A: We recommend staying away from companies that are struggling like Toshiba. We also see a lot of the less expensive brands in here too. Like Acer, EMachine, MSI, ASUS etc. You get what you pay for.
- Also note that there are newer brands that we don’t have a lot of history on like Samsung. While they have a good reputation for other electronics and deserve a chance, we don’t know much about their computers yet.
- We find that Sony Vaios, HPs & Dells are pretty reliable.
Unless you are specific about your needs, most new notebooks & laptops that are mid-grade/price or higher (Lets say $600 to 800 for a desktop and $800 to 1000 for a laptop) are going to be suitable for the average business person’s needs.
If you need gaming or CAD resources, perhaps an upgrade is in order.
OCC also gave me a quick tip about upgrading your hardrives. They all fail eventually. Any usually faster than you would expect. They see it every day at Orange County Computer. The average Desktop hard drive typically last about 2-4 years and laptop drives last roughly 1-3 years before performance starts to deteriorate. For $200-$300, the Tech Team can help you upgrade to a Western Digital Black HD to last you much longer and run more efficiently, Western Digital has a 5 year warranty on their high performance black hard drives while most drives have a 1 year warranty.
- There has been a lot of hype about Sold State Drives. They have been out just a few years now. We are still apprehensive about recommending solid-state drives due to compatibility issues with other hardware components and formatting issues. We do not recommend moving to the latest and greatest hardware until it has been out a few years – this gives the manufacturer ample time to resolve operational issues and alleviate consumer headaches.
Whether your hard drive is black, blue or remanufactured, it is generally not mentioned to the consumer in the system specs. A member of the Tech Team at Orange County Computer can help insure your system is running at it’s optimal performance level. Protect your hard work with a reliable hard drive!

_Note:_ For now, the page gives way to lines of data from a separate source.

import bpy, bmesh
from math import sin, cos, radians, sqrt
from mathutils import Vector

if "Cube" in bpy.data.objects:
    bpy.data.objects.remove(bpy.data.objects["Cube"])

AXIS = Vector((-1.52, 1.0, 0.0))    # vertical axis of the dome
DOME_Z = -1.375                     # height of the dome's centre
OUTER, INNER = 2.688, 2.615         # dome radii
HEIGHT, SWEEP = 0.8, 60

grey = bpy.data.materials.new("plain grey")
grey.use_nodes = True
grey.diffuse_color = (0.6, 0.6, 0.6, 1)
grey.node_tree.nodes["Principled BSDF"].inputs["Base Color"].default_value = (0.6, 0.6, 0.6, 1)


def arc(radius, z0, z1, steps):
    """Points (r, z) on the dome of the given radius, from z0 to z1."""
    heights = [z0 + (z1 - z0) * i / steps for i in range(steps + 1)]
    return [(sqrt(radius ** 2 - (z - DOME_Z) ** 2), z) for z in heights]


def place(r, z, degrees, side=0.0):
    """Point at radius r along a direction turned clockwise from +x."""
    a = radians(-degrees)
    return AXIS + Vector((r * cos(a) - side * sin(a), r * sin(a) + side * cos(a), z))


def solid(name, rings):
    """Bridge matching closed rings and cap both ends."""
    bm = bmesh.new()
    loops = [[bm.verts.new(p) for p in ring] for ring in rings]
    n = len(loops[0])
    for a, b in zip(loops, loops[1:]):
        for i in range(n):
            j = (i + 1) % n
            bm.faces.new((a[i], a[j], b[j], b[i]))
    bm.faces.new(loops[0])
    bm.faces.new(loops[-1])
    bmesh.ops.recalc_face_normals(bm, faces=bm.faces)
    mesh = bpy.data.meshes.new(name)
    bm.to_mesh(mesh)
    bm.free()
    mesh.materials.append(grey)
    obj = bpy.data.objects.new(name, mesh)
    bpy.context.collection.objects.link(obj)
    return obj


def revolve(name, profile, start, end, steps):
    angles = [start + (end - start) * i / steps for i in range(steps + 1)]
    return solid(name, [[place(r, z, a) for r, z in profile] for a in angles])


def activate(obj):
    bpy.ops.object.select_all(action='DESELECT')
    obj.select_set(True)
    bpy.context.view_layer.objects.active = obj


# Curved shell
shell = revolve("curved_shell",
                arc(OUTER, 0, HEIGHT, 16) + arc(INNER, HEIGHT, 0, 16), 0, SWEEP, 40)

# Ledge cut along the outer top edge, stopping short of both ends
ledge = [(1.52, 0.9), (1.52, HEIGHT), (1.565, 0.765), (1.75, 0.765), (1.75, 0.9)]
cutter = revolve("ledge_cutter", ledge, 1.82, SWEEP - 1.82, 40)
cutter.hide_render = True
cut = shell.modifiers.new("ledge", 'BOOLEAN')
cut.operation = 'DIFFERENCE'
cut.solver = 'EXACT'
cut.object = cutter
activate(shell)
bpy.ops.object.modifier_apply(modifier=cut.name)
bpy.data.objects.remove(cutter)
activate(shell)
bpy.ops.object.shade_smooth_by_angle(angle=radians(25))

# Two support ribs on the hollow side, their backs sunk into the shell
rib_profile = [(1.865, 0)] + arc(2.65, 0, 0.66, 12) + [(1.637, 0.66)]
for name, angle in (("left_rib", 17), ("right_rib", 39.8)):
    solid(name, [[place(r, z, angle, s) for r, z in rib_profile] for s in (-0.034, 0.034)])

For more information about what computer would be good for your needs or if you have a computer that needs maintenance visit Orange County Computer.